- Two insurers, Slide Insurance Co. and Loggerhead Reciprocal Interinsurance Exchange, have been approved to take up to 26,000 policies from Citizens Property Insurance Corp.
- Citizens Property Insurance Corp. has experienced significant growth as private insurers have dropped customers and raised rates, leading state leaders to seek policy transfers to the private market.
- The state Office of Insurance Regulation last week authorized $1.25 billion in credit lines for Citizens Property Insurance Corp. to help pay claims and expenses for personal lines accounts during the upcoming hurricane season.
State regulators have approved proposals by two insurers to take as many as 26,000 policies from the state-backed Citizens Property Insurance Corp.
Insurance Commissioner Michael Yaworsky last week signed orders that would allow Slide Insurance Co. to take as many as 25,000 policies from Citizens starting in August and Loggerhead Reciprocal Interinsurance Exchange to take as many as 1,000 policies.
Citizens has seen explosive growth during the past two years as private insurers have dropped customers, raised rates and, in some cases, gone insolvent because of financial problems. Citizens had 1.3 million policies as of May 26.
Many state leaders have long sought to move policies from Citizens into the private market, in part because of financial risks if Florida is hit by major hurricanes.

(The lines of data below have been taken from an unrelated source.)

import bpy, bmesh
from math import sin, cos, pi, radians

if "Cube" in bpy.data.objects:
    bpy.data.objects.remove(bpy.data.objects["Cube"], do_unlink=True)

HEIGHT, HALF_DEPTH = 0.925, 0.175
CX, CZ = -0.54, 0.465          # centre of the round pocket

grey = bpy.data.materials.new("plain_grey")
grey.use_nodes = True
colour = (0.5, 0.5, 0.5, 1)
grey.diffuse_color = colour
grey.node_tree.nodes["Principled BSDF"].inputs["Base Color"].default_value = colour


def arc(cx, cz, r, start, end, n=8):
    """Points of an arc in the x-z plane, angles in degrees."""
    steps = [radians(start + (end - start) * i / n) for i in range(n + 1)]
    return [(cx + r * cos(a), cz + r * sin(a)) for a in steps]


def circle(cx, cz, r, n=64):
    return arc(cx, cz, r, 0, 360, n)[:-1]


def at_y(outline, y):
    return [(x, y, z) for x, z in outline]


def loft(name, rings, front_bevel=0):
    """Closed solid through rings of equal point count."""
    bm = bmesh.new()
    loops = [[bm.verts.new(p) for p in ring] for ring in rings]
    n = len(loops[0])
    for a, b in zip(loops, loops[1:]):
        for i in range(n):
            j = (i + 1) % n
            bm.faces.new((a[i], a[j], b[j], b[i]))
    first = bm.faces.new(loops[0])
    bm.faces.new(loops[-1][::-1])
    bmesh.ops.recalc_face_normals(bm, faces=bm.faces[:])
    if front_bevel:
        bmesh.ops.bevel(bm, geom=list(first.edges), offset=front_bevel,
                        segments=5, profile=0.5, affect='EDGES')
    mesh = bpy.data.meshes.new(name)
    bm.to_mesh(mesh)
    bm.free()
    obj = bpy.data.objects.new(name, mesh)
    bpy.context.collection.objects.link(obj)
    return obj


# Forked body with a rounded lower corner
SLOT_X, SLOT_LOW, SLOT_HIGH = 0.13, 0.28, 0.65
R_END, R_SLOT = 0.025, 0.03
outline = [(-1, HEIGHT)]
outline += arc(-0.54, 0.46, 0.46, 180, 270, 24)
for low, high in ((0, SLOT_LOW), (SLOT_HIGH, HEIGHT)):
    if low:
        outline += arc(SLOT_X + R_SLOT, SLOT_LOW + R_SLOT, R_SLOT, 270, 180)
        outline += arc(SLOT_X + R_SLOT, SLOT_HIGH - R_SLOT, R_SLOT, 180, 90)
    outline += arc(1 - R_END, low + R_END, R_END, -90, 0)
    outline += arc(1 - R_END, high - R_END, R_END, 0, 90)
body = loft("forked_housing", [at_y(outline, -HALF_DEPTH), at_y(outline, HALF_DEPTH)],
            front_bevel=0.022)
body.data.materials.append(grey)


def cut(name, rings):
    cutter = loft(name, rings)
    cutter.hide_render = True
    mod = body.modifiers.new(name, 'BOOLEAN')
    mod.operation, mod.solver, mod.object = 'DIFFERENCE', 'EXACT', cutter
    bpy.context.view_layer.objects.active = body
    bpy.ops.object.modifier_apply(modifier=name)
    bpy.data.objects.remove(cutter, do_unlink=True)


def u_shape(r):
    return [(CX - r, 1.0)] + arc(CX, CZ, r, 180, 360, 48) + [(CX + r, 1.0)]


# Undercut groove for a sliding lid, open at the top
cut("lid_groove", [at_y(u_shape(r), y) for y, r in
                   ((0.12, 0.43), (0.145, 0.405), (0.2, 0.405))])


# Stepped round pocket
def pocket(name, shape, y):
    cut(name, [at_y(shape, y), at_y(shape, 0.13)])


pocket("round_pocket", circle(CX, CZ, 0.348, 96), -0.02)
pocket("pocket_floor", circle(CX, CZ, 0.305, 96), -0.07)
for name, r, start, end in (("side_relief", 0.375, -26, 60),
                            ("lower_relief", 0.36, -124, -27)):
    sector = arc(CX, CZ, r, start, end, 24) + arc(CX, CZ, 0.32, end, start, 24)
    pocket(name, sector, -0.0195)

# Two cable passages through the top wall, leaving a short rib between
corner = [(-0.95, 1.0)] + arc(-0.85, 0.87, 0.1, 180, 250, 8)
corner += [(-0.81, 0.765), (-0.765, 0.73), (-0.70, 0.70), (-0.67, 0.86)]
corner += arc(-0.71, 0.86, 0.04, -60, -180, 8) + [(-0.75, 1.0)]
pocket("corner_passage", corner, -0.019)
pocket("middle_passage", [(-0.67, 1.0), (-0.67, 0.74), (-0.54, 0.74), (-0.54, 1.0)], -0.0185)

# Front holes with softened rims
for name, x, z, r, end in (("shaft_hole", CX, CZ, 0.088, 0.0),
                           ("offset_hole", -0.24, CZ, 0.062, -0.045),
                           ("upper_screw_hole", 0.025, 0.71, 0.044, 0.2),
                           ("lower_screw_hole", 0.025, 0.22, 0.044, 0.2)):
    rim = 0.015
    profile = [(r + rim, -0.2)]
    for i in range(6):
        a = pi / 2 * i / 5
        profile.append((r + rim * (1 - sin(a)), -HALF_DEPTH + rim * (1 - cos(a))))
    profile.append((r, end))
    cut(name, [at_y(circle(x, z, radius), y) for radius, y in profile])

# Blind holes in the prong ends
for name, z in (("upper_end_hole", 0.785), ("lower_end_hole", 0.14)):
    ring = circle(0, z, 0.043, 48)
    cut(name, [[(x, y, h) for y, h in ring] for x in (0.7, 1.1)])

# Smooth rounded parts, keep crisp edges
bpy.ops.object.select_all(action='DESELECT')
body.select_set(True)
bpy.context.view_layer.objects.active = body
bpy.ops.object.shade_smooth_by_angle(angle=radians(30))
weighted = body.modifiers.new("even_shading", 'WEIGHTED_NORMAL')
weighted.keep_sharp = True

Under a law passed in December, Citizens policyholders will be required to accept offers of coverage from private insurers if the offers are within 20 percent of the cost of Citizens premiums. Lawmakers approved that change because Citizens often charges less than private insurers.
Ahead of Florida’s hurricane season, the state Office of Insurance Regulation (OIR) has authorized a request for $1.25 billion in credit lines for the state-backed Citizen’s Property Insurance Corporation. The order, signed by Yaworsky, grants $750 million in credit with Bank of America and $500 million with Wells Fargo.
According to the authorization, Citizens will be permitted to use the money, if needed, to help pay claims and expenses for personal lines accounts through a Revolving Credit Agreement, which includes homeowners’ policies.
As part of the authorization, the OIR is requiring Citizens to provide the state with quarterly updates on amounts borrowed, amounts used to settle claims and associated costs, amounts repaid, and amounts expected to be levied for debt repayment.
“The purpose of the lines of credit is to provide the personal lines account with needed liquidity in preparation for the 2023 hurricane season,” reads the order. “As a result, the Lines of Credit will enable Citizens to efficiently meet its financial obligations.”
Further, the Citizens Board of Governors earlier this year internally sanctioned a proposal that grants organizational leaders the opportunity to petition the OIR for authorization to implement a 14.2 percent hike in insurance expenses.
According to the group, the recommended rates for 2023 call for a statewide average increase on all personal lines policies including homes, condominium units, dwellings, renters, and mobile homes due to inflation in the construction market.
Specifically, homeowner policy rates would increase by an average of 13.9 percent while condo owners would see an average 14.6 percent increase. If approved by the Office of Insurance Regulation, the 2023 rates would go into effect for new and renewal personal residential policies beginning November 1.